__Exercise data__
──────────────────────────────

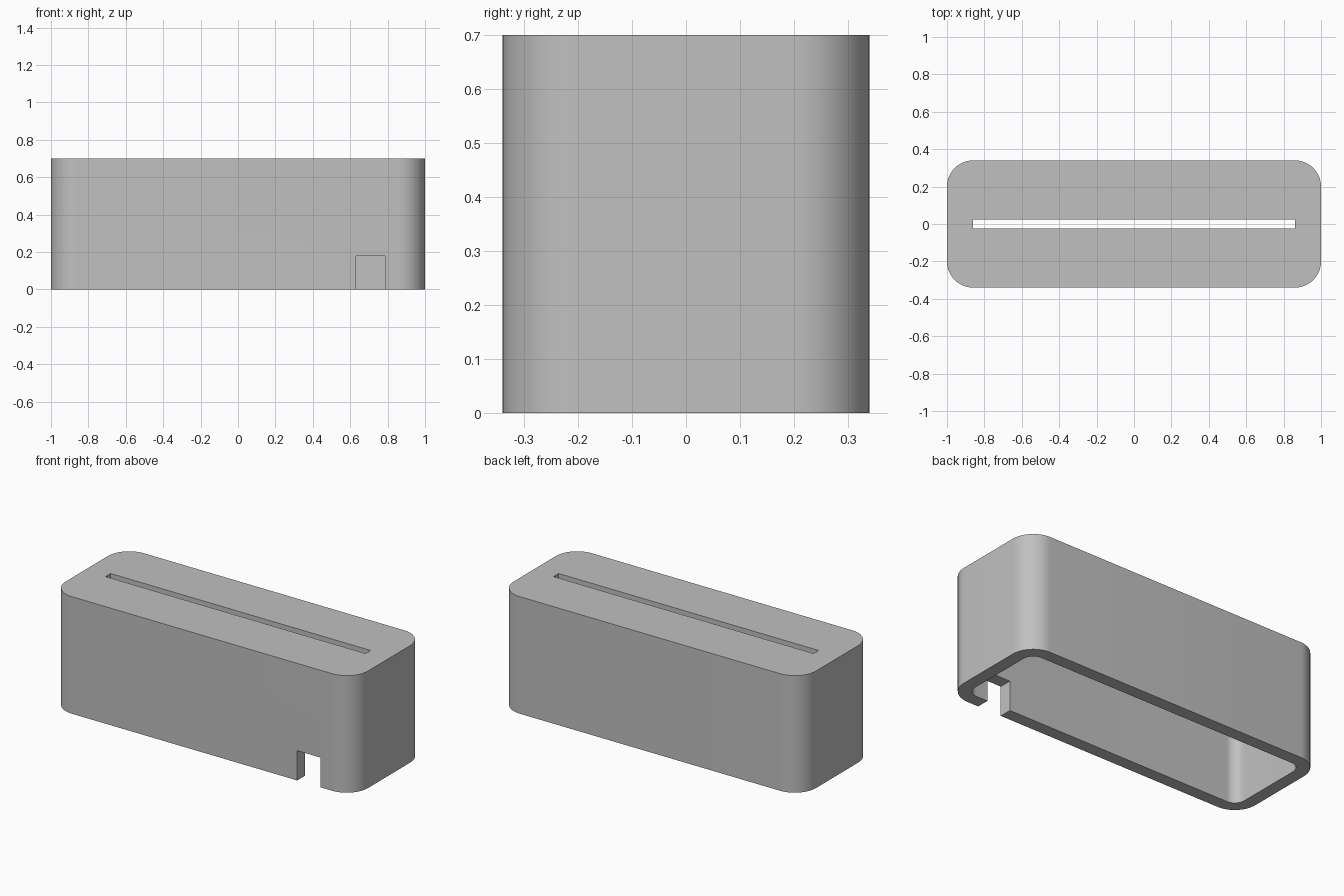
import bpy, bmesh, math

if "Cube" in bpy.data.objects:
    bpy.data.objects.remove(bpy.data.objects["Cube"], do_unlink=True)

HALF_X, HALF_Y, HEIGHT = 1.0, 0.34, 0.70
RADIUS, WALL = 0.14, 0.075

grey = bpy.data.materials.new("light_grey")
grey.use_nodes = True
colour = (0.53, 0.53, 0.53, 1)
grey.diffuse_color = colour
grey.node_tree.nodes["Principled BSDF"].inputs["Base Color"].default_value = colour


def block(name, x0, x1, y0, y1, z0, z1, radius=0.0, steps=12):
    """Upright box, optionally with rounded vertical corners."""
    bm = bmesh.new()
    ring = []
    for i, (cx, cy) in enumerate([(x1 - radius, y1 - radius), (x0 + radius, y1 - radius),
                                  (x0 + radius, y0 + radius), (x1 - radius, y0 + radius)]):
        for s in range(steps + 1 if radius else 1):
            a = math.pi / 2 * (i + s / steps)
            ring.append(bm.verts.new((cx + radius * math.cos(a), cy + radius * math.sin(a), z0)))
    base = bm.faces.new(ring)
    top = bmesh.ops.extrude_face_region(bm, geom=[base])["geom"]
    bmesh.ops.translate(bm, vec=(0, 0, z1 - z0),
                        verts=[v for v in top if isinstance(v, bmesh.types.BMVert)])
    bmesh.ops.recalc_face_normals(bm, faces=bm.faces)
    mesh = bpy.data.meshes.new(name)
    bm.to_mesh(mesh)
    bm.free()
    mesh.materials.append(grey)
    obj = bpy.data.objects.new(name, mesh)
    bpy.context.collection.objects.link(obj)
    return obj


# Rounded outer shell
shell = block("cover_shell", -HALF_X, HALF_X, -HALF_Y, HALF_Y, 0, HEIGHT, RADIUS)

# Hollow inside, top slot and cable notch in the front wall
ix, iy = HALF_X - WALL, HALF_Y - WALL
cutters = [
    block("cavity_cutter", -ix, ix, -iy, iy, -0.1, HEIGHT - WALL, RADIUS - WALL),
    block("slot_cutter", -0.86, 0.86, -0.024, 0.024, 0.5, 0.8),
    block("notch_cutter", 0.63, 0.785, -0.5, -0.2, -0.1, 0.178),
]

bpy.ops.object.select_all(action="DESELECT")
shell.select_set(True)
bpy.context.view_layer.objects.active = shell
for cutter in cutters:
    cutter.hide_render = True
    cut = shell.modifiers.new(cutter.name, "BOOLEAN")
    cut.operation, cut.solver, cut.object = "DIFFERENCE", "EXACT", cutter
    bpy.ops.object.modifier_apply(modifier=cut.name)
    bpy.data.objects.remove(cutter, do_unlink=True)

bpy.ops.object.shade_smooth_by_angle(angle=math.radians(30))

──────────────────────────────

__Assignment__
Would you repeat the entries exactly, but with no pictures?

__Written response__
import bpy, bmesh, math

if "Cube" in bpy.data.objects:
    bpy.data.objects.remove(bpy.data.objects["Cube"], do_unlink=True)

HALF_X, HALF_Y, HEIGHT = 1.0, 0.34, 0.70
RADIUS, WALL = 0.14, 0.075

grey = bpy.data.materials.new("light_grey")
grey.use_nodes = True
colour = (0.53, 0.53, 0.53, 1)
grey.diffuse_color = colour
grey.node_tree.nodes["Principled BSDF"].inputs["Base Color"].default_value = colour


def block(name, x0, x1, y0, y1, z0, z1, radius=0.0, steps=12):
    """Upright box, optionally with rounded vertical corners."""
    bm = bmesh.new()
    ring = []
    for i, (cx, cy) in enumerate([(x1 - radius, y1 - radius), (x0 + radius, y1 - radius),
                                  (x0 + radius, y0 + radius), (x1 - radius, y0 + radius)]):
        for s in range(steps + 1 if radius else 1):
            a = math.pi / 2 * (i + s / steps)
            ring.append(bm.verts.new((cx + radius * math.cos(a), cy + radius * math.sin(a), z0)))
    base = bm.faces.new(ring)
    top = bmesh.ops.extrude_face_region(bm, geom=[base])["geom"]
    bmesh.ops.translate(bm, vec=(0, 0, z1 - z0),
                        verts=[v for v in top if isinstance(v, bmesh.types.BMVert)])
    bmesh.ops.recalc_face_normals(bm, faces=bm.faces)
    mesh = bpy.data.meshes.new(name)
    bm.to_mesh(mesh)
    bm.free()
    mesh.materials.append(grey)
    obj = bpy.data.objects.new(name, mesh)
    bpy.context.collection.objects.link(obj)
    return obj


# Rounded outer shell
shell = block("cover_shell", -HALF_X, HALF_X, -HALF_Y, HALF_Y, 0, HEIGHT, RADIUS)

# Hollow inside, top slot and cable notch in the front wall
ix, iy = HALF_X - WALL, HALF_Y - WALL
cutters = [
    block("cavity_cutter", -ix, ix, -iy, iy, -0.1, HEIGHT - WALL, RADIUS - WALL),
    block("slot_cutter", -0.86, 0.86, -0.024, 0.024, 0.5, 0.8),
    block("notch_cutter", 0.63, 0.785, -0.5, -0.2, -0.1, 0.178),
]

bpy.ops.object.select_all(action="DESELECT")
shell.select_set(True)
bpy.context.view_layer.objects.active = shell
for cutter in cutters:
    cutter.hide_render = True
    cut = shell.modifiers.new(cutter.name, "BOOLEAN")
    cut.operation, cut.solver, cut.object = "DIFFERENCE", "EXACT", cutter
    bpy.ops.object.modifier_apply(modifier=cut.name)
    bpy.data.objects.remove(cutter, do_unlink=True)

bpy.ops.object.shade_smooth_by_angle(angle=math.radians(30))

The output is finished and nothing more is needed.